[Data records]

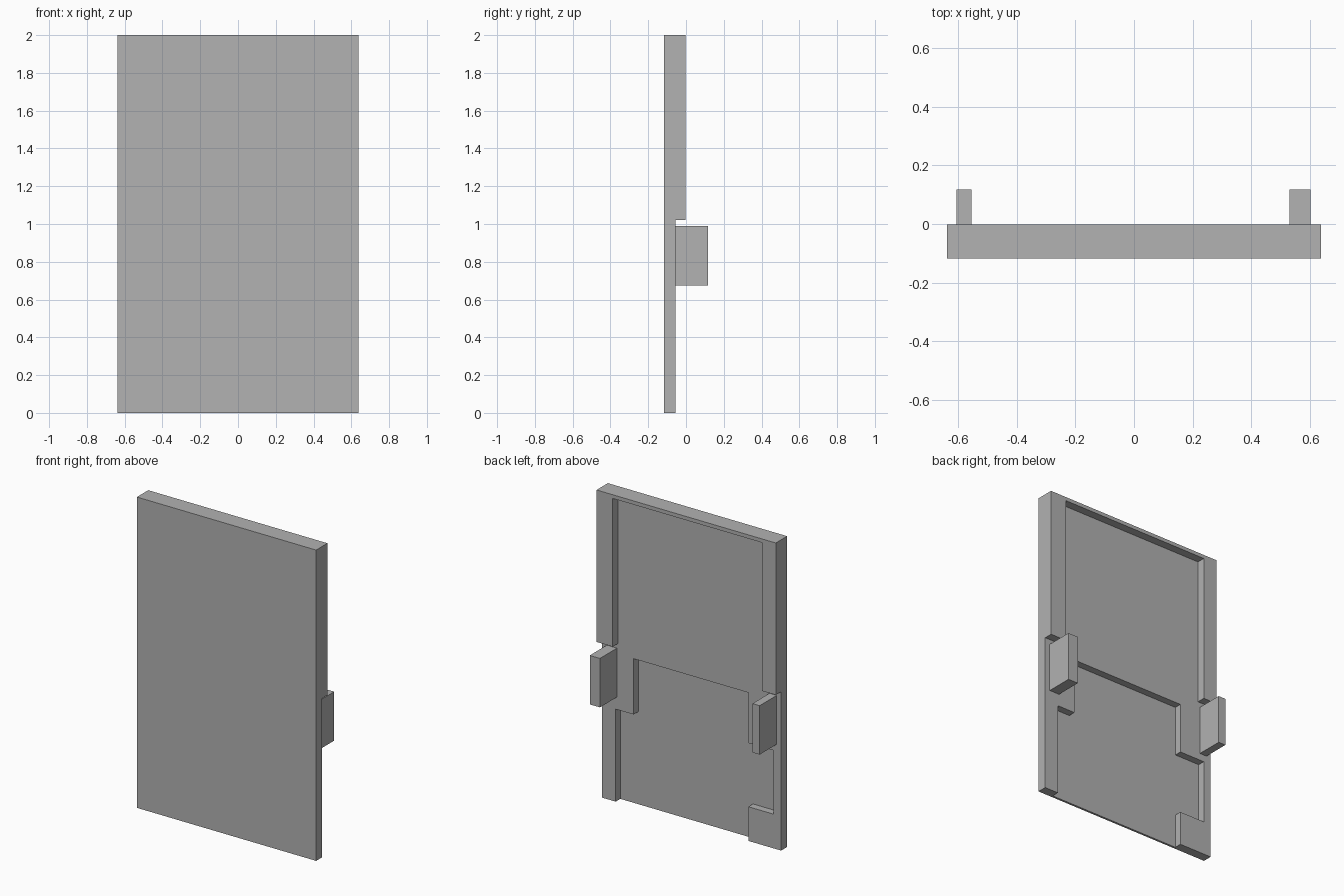
import bpy
import bmesh

cube = bpy.data.objects.get("Cube")
if cube:
    bpy.data.objects.remove(cube, do_unlink=True)

# Single flat grey
GREY = (0.445, 0.445, 0.445, 1.0)
grey = bpy.data.materials.new("plain_grey")
grey.use_nodes = True
grey.diffuse_color = GREY
for node in grey.node_tree.nodes:
    if node.type == "BSDF_PRINCIPLED":
        node.inputs["Base Color"].default_value = GREY


def prism(name, outline, y0, y1):
    """Extrude an (x, z) outline from y0 to y1."""
    bm = bmesh.new()
    face = bm.faces.new([bm.verts.new((x, y0, z)) for x, z in outline])
    ext = bmesh.ops.extrude_face_region(bm, geom=[face])
    moved = [v for v in ext["geom"] if isinstance(v, bmesh.types.BMVert)]
    bmesh.ops.translate(bm, verts=moved, vec=(0, y1 - y0, 0))
    bmesh.ops.recalc_face_normals(bm, faces=bm.faces)
    mesh = bpy.data.meshes.new(name)
    bm.to_mesh(mesh)
    bm.free()
    mesh.materials.append(grey)
    obj = bpy.data.objects.new(name, mesh)
    bpy.context.collection.objects.link(obj)
    return obj


def rect(x0, x1, z0, z1):
    return [(x0, z0), (x1, z0), (x1, z1), (x0, z1)]


def cut(target, cutter):
    """Subtract the cutter, apply the result and drop the cutter."""
    cutter.hide_render = True
    mod = target.modifiers.new("cut", "BOOLEAN")
    mod.operation = "DIFFERENCE"
    mod.solver = "EXACT"
    mod.object = cutter
    bpy.context.view_layer.objects.active = target
    bpy.ops.object.modifier_apply(modifier=mod.name)
    bpy.data.objects.remove(cutter, do_unlink=True)


HALF, FRONT, BACK = 0.638, -0.117, -0.002
LEDGE, FLOOR = -0.056, -0.103      # thin lower half and its recess floor
OUT = 0.3                          # cutter overshoot
STEP_Z = 1.022

# Panel slab
panel = prism("panel", rect(-HALF, HALF, 0, 2), FRONT, BACK)

# Upper window recess joined to the thinned lower half
upper = [(-1, -OUT), (1, -OUT), (1, STEP_Z), (0.523, STEP_Z), (0.523, 1.976),
         (-0.54, 1.976), (-0.54, STEP_Z), (-1, STEP_Z)]
cut(panel, prism("upper_cutter", upper, LEDGE, OUT))

# Stepped lower recess, open at the bottom, leaving a corner block
lower = [(-0.405, -OUT), (0.54, -OUT), (0.54, 0.595), (0.412, 0.595),
         (0.412, 0.954), (-0.405, 0.954), (-0.405, 0.63), (-0.585, 0.63),
         (-0.585, 0.22), (-0.405, 0.22)]
cut(panel, prism("lower_cutter", lower, FLOOR, OUT))

# Rear tabs
for name, x0, x1 in (("left_tab", 0.531, 0.603), ("right_tab", -0.606, -0.555)):
    prism(name, rect(x0, x1, 0.675, 0.99), LEDGE, -FRONT)
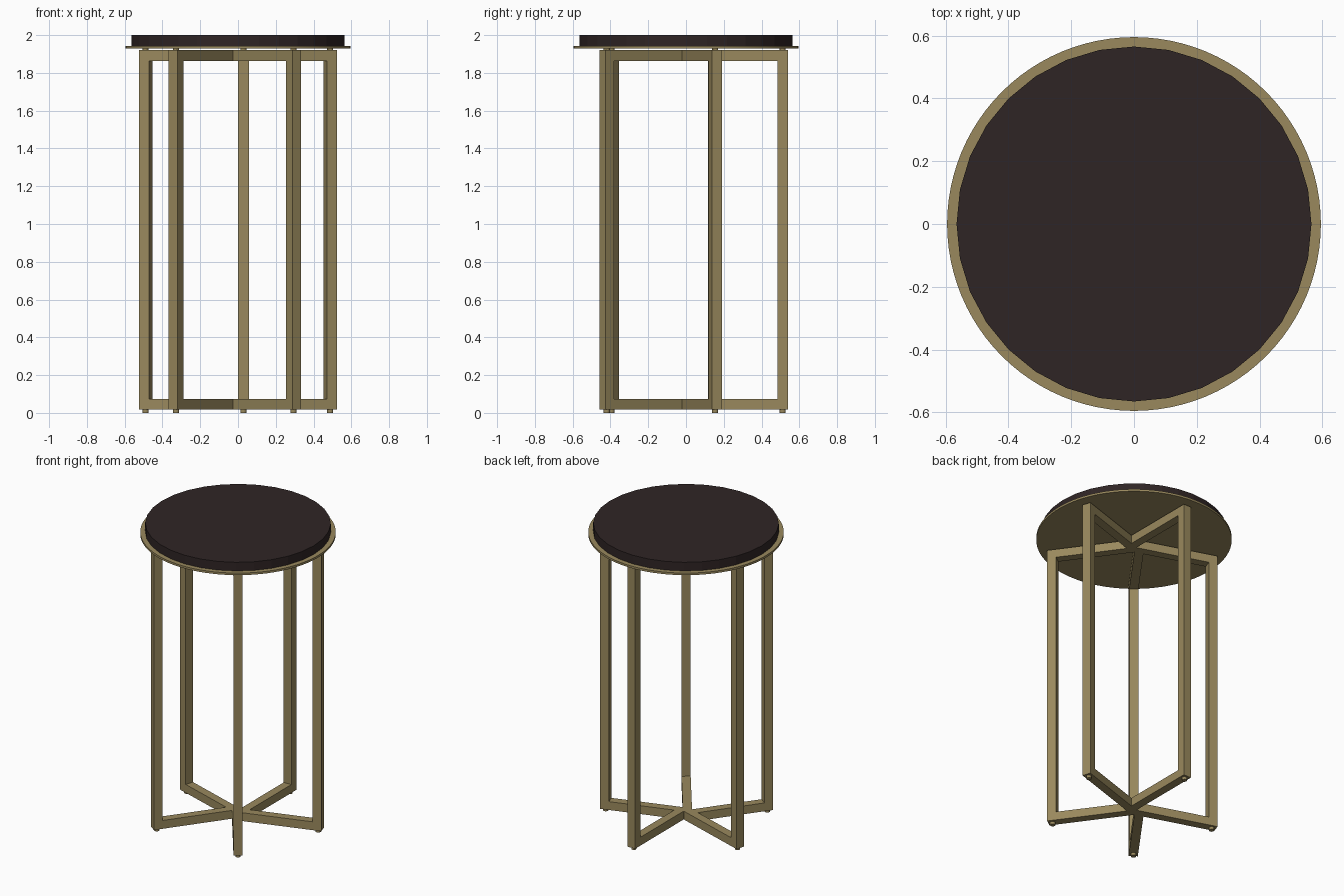
import bpy, bmesh, math
from mathutils import Matrix

cube = bpy.data.objects.get("Cube")
if cube:
    bpy.data.objects.remove(cube, do_unlink=True)


def make_material(name, rgb, rough, metal=0.0):
    mat = bpy.data.materials.new(name)
    mat.use_nodes = True
    mat.diffuse_color = (*rgb, 1)
    node = mat.node_tree.nodes["Principled BSDF"]
    node.inputs["Base Color"].default_value = (*rgb, 1)
    node.inputs["Roughness"].default_value = rough
    node.inputs["Metallic"].default_value = metal
    return mat


brass = make_material("aged brass", (0.32, 0.25, 0.11), 0.5)
wood = make_material("dark wood", (0.028, 0.018, 0.018), 0.6)


def disc(name, radius, low, high, sides, mat, x=0, y=0):
    bpy.ops.mesh.primitive_cylinder_add(vertices=sides, radius=radius, depth=high - low,
                                        location=(x, y, (low + high) / 2))
    obj = bpy.context.object
    obj.name = name
    obj.data.materials.append(mat)
    return obj


def bracket(name, angle, reach, shift):
    """C-shaped flat bracket: foot bar, upright and top bar in one solid."""
    outer = reach + BAR / 2
    inner = outer - BAR
    outline = [(0, LOW), (outer, LOW), (outer, HIGH), (0, HIGH),
               (0, HIGH - BAR), (inner, HIGH - BAR), (inner, LOW + BAR), (0, LOW + BAR)]
    bm = bmesh.new()
    face = bm.faces.new([bm.verts.new((r, -shift - BAR / 2, z)) for r, z in outline])
    grown = bmesh.ops.extrude_face_region(bm, geom=[face])["geom"]
    bmesh.ops.translate(bm, vec=(0, BAR, 0),
                        verts=[v for v in grown if isinstance(v, bmesh.types.BMVert)])
    bmesh.ops.recalc_face_normals(bm, faces=bm.faces)
    bm.transform(Matrix.Rotation(angle, 4, "Z"))
    mesh = bpy.data.meshes.new(name)
    bm.to_mesh(mesh)
    bm.free()
    obj = bpy.data.objects.new(name, mesh)
    obj.data.materials.append(brass)
    bpy.context.collection.objects.link(obj)


# Table top: wooden slab on a thin brass plate
disc("wood_top", 0.565, 1.94, 2.0, 32, wood)
plate = disc("brass_plate", 0.595, 1.928, 1.942, 96, brass)
bpy.ops.object.shade_smooth_by_angle(angle=math.radians(30))

# Five brackets meeting at the centre, each slightly off the radial line
BAR, LOW, HIGH, REACH = 0.056, 0.018, 1.92, 0.512
for i, shift in enumerate((0.004, 0.029, -0.006, 0.033, 0.009)):
    angle = math.radians(18 + 72 * i)
    bracket(f"leg_bracket_{i + 1}", angle, REACH, shift)
    x = REACH * math.cos(angle) + shift * math.sin(angle)
    y = REACH * math.sin(angle) - shift * math.cos(angle)
    # Foot under each upright and spacer below the plate
    for part, low, high in (("foot", 0, LOW + 0.004), ("spacer", HIGH - 0.004, 1.93)):
        disc(f"{part}_{i + 1}", 0.016, low, high, 16, brass, x, y)
        bpy.ops.object.shade_smooth_by_angle(angle=math.radians(30))
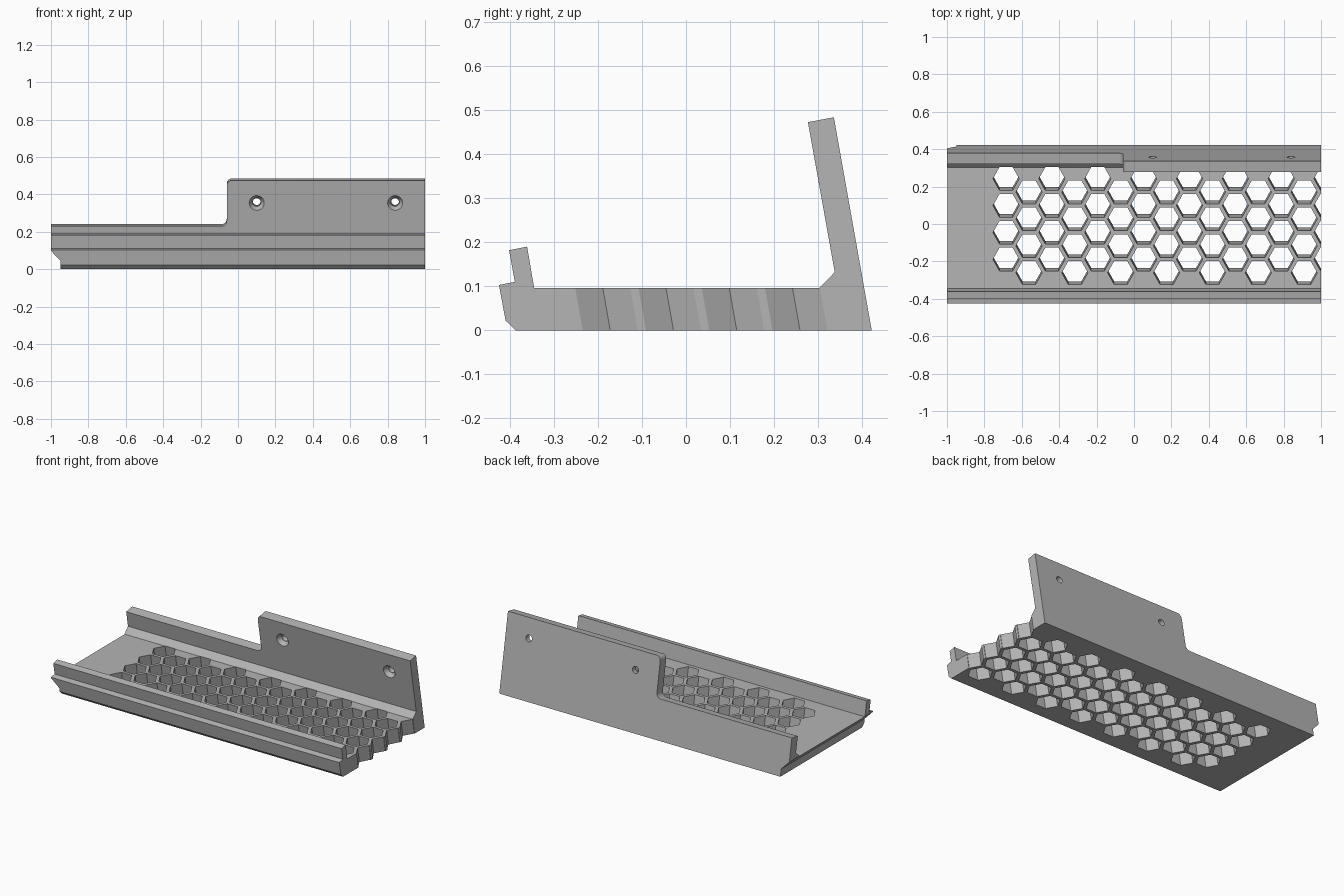
import bpy, bmesh, math
from mathutils import Vector

cube = bpy.data.objects.get("Cube")
if cube:
    bpy.data.objects.remove(cube)

grey = bpy.data.materials.new("mid grey")
grey.use_nodes = True
colour = (0.46, 0.46, 0.46, 1)
grey.diffuse_color = colour
grey.node_tree.nodes["Principled BSDF"].inputs["Base Color"].default_value = colour

TILT = math.radians(10)
X, Y = Vector((1, 0, 0)), Vector((0, 1, 0))
UP = Vector((0, -math.sin(TILT), math.cos(TILT)))     # up along the leaning wall
OUT = Vector((0, math.cos(TILT), math.sin(TILT)))     # outward from the wall
WALL_FOOT = Vector((0, 0.422, 0))
FLOOR = 0.096


def prism(bm, points, origin, ax, ay, axis, lo, hi, end_scale=1):
    """Closed prism of a 2D outline; end_scale tapers the far end."""
    a = [bm.verts.new(origin + ax * p + ay * q + axis * lo) for p, q in points]
    b = [bm.verts.new(origin + ax * p * end_scale + ay * q * end_scale + axis * hi)
         for p, q in points]
    bm.faces.new(a)
    bm.faces.new(b[::-1])
    for i in range(len(a)):
        j = (i + 1) % len(a)
        bm.faces.new((a[j], a[i], b[i], b[j]))


def finish(bm, name):
    bmesh.ops.recalc_face_normals(bm, faces=bm.faces)
    mesh = bpy.data.meshes.new(name)
    bm.to_mesh(mesh)
    bm.free()
    mesh.materials.append(grey)
    ob = bpy.data.objects.new(name, mesh)
    bpy.context.collection.objects.link(ob)
    return ob


def ring(radius, sides, stretch=1):
    return [(radius * math.cos(math.tau * i / sides),
             radius * stretch * math.sin(math.tau * i / sides)) for i in range(sides)]


def arc(cx, cy, r, start, end, steps=8):
    angles = [math.radians(start + (end - start) * i / steps) for i in range(steps + 1)]
    return [(cx + r * math.cos(t), cy + r * math.sin(t)) for t in angles]


# Tray body: one side profile (y, z) run along the length
profile = [(-0.387, 0), (0.422, 0), (0.336, 0.484), (0.277, 0.473), (0.338, 0.132),
           (0.303, FLOOR), (-0.345, FLOOR), (-0.361, 0.19), (-0.402, 0.182),
           (-0.389, 0.11), (-0.425, 0.103), (-0.41, 0.022)]
bm = bmesh.new()
prism(bm, profile, Vector(), Y, Vector((0, 0, 1)), X, -1, 1)
tray = finish(bm, "vented_tray")

cutters = []

# Honeycomb vents, leaning parallel to the wall
bm = bmesh.new()
hexagon = ring(0.07, 6, 1.03)
pitch_x, pitch_y = 0.1226, 0.1437
for col in range(15):
    for row in range(4):
        y = 0.242 - pitch_y * (row + 0.5 * (col % 2))
        centre = Vector((-0.684 + col * pitch_x, y, FLOOR))
        prism(bm, hexagon, centre, X, Y, UP, -0.15, 0.03)
cutters.append(finish(bm, "vent_cutter"))

# Lower stretch of the back wall, with rounded step corners
bm = bmesh.new()
step = [(-1.1, 0.244)] + arc(-0.09, 0.274, 0.03, -90, 0) + arc(-0.03, 0.463, 0.03, 180, 90)
step += [(-0.03, 0.6), (-1.1, 0.6)]
prism(bm, step, WALL_FOOT, X, UP, OUT, -0.12, 0.1)
cutters.append(finish(bm, "wall_step_cutter"))

# Undercut at the right end
bm = bmesh.new()
notch = [(-1.1, -0.1), (-0.95, -0.1), (-0.95, 0.045), (-1, 0.098), (-1.1, 0.204)]
prism(bm, notch, Vector(), X, Vector((0, 0, 1)), Y, -0.6, 0.6)
cutters.append(finish(bm, "end_notch_cutter"))

# Screw holes, then their countersinks on the inner face
holes, sinks = bmesh.new(), bmesh.new()
for x in (0.1, 0.84):
    centre = WALL_FOOT + X * x + UP * 0.37
    prism(holes, ring(0.021, 24), centre, X, UP, OUT, -0.1, 0.05)
    prism(sinks, ring(0.042, 24), centre, X, UP, OUT, -0.063, -0.035, 0.55)
cutters.append(finish(holes, "screw_hole_cutter"))
cutters.append(finish(sinks, "countersink_cutter"))

# Cut everything out of the body and drop the cutters
for cutter in cutters:
    cutter.hide_render = True
    mod = tray.modifiers.new(cutter.name, "BOOLEAN")
    mod.operation = "DIFFERENCE"
    mod.solver = "EXACT"
    mod.object = cutter
bpy.context.view_layer.objects.active = tray
tray.select_set(True)
for mod in list(tray.modifiers):
    bpy.ops.object.modifier_apply(modifier=mod.name)
for cutter in cutters:
    bpy.data.objects.remove(cutter)

bpy.ops.object.shade_smooth_by_angle(angle=math.radians(25))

*TASK OBJECTIVE:* Above this instruction are the records; retype exactly the lines from the one containing "bm.faces.new(a)" up to and including the one containing "y = 0.242 - pitch_y".

*ANSWER AREA:*
    bm.faces.new(a)
    bm.faces.new(b[::-1])
    for i in range(len(a)):
        j = (i + 1) % len(a)
        bm.faces.new((a[j], a[i], b[i], b[j]))


def finish(bm, name):
    bmesh.ops.recalc_face_normals(bm, faces=bm.faces)
    mesh = bpy.data.meshes.new(name)
    bm.to_mesh(mesh)
    bm.free()
    mesh.materials.append(grey)
    ob = bpy.data.objects.new(name, mesh)
    bpy.context.collection.objects.link(ob)
    return ob


def ring(radius, sides, stretch=1):
    return [(radius * math.cos(math.tau * i / sides),
             radius * stretch * math.sin(math.tau * i / sides)) for i in range(sides)]


def arc(cx, cy, r, start, end, steps=8):
    angles = [math.radians(start + (end - start) * i / steps) for i in range(steps + 1)]
    return [(cx + r * math.cos(t), cy + r * math.sin(t)) for t in angles]


# Tray body: one side profile (y, z) run along the length
profile = [(-0.387, 0), (0.422, 0), (0.336, 0.484), (0.277, 0.473), (0.338, 0.132),
           (0.303, FLOOR), (-0.345, FLOOR), (-0.361, 0.19), (-0.402, 0.182),
           (-0.389, 0.11), (-0.425, 0.103), (-0.41, 0.022)]
bm = bmesh.new()
prism(bm, profile, Vector(), Y, Vector((0, 0, 1)), X, -1, 1)
tray = finish(bm, "vented_tray")

cutters = []

# Honeycomb vents, leaning parallel to the wall
bm = bmesh.new()
hexagon = ring(0.07, 6, 1.03)
pitch_x, pitch_y = 0.1226, 0.1437
for col in range(15):
    for row in range(4):
        y = 0.242 - pitch_y * (row + 0.5 * (col % 2))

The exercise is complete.